* [Brief]
Every line below that contains the word "grey" must be copied.
(Data extracts begins)
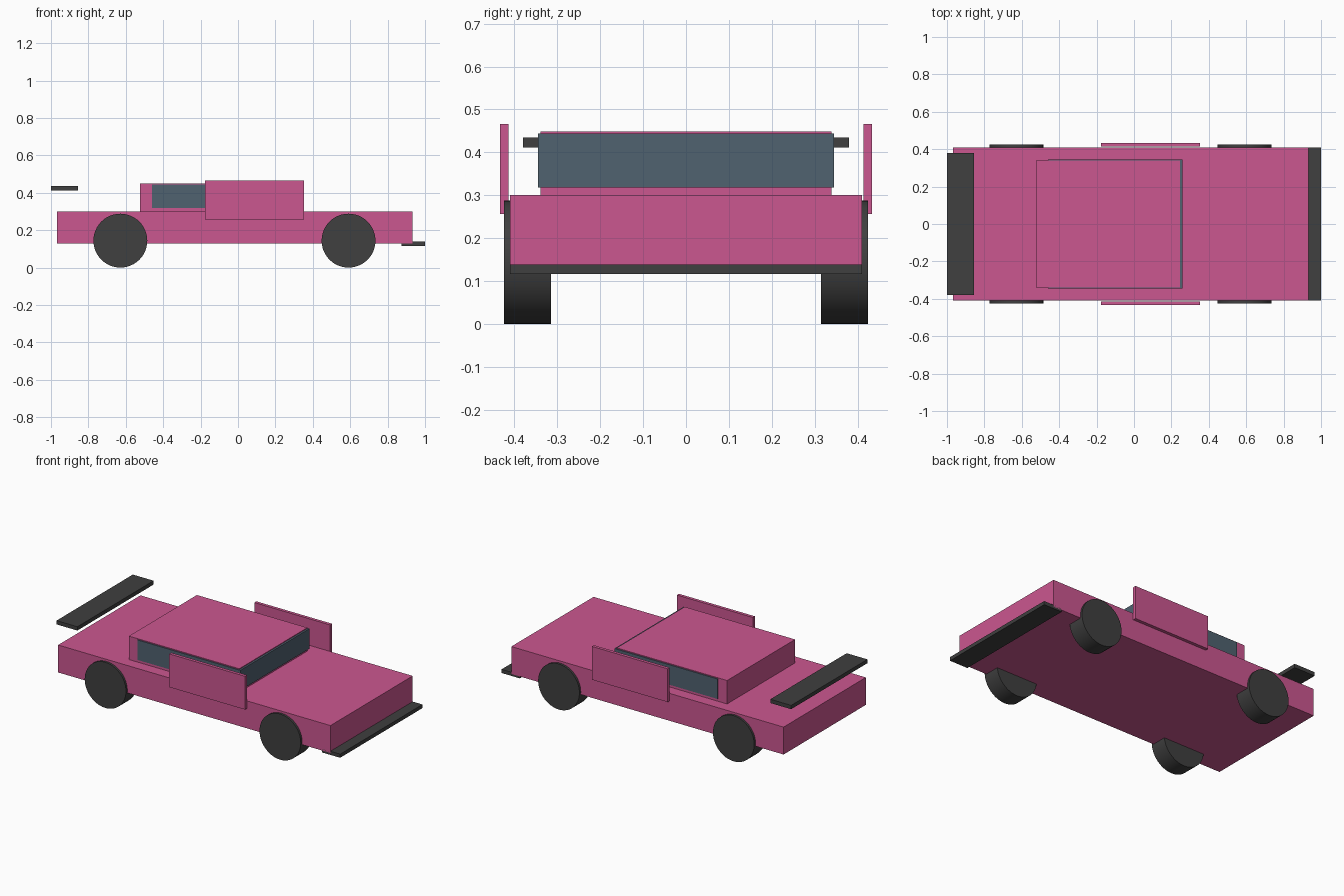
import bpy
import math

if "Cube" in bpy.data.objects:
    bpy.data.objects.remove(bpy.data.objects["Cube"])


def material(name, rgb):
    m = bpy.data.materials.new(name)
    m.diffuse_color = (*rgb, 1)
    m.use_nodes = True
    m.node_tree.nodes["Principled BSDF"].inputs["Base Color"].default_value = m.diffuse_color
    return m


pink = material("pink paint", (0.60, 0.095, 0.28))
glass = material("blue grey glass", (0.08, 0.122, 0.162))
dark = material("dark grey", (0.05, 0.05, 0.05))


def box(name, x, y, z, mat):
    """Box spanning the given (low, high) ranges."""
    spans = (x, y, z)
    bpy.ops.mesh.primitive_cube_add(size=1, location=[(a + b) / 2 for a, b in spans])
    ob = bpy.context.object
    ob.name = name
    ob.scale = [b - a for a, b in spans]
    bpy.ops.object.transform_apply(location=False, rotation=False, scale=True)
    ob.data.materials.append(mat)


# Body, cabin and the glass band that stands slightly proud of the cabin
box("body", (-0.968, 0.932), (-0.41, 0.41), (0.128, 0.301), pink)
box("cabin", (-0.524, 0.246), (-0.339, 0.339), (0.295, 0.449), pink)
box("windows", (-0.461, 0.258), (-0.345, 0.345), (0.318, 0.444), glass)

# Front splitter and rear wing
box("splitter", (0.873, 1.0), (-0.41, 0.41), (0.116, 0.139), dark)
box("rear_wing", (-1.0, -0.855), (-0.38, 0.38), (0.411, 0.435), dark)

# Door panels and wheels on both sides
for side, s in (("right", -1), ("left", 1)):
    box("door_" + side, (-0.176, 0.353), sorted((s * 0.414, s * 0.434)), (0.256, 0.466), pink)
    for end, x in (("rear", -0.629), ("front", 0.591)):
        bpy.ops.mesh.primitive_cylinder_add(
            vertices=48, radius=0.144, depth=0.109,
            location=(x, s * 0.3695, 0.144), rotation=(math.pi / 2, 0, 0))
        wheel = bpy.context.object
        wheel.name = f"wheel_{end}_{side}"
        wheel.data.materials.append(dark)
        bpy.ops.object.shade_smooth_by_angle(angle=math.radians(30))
(Data extracts ends)
* [Answer for the task]
glass = material("blue grey glass", (0.08, 0.122, 0.162))
dark = material("dark grey", (0.05, 0.05, 0.05))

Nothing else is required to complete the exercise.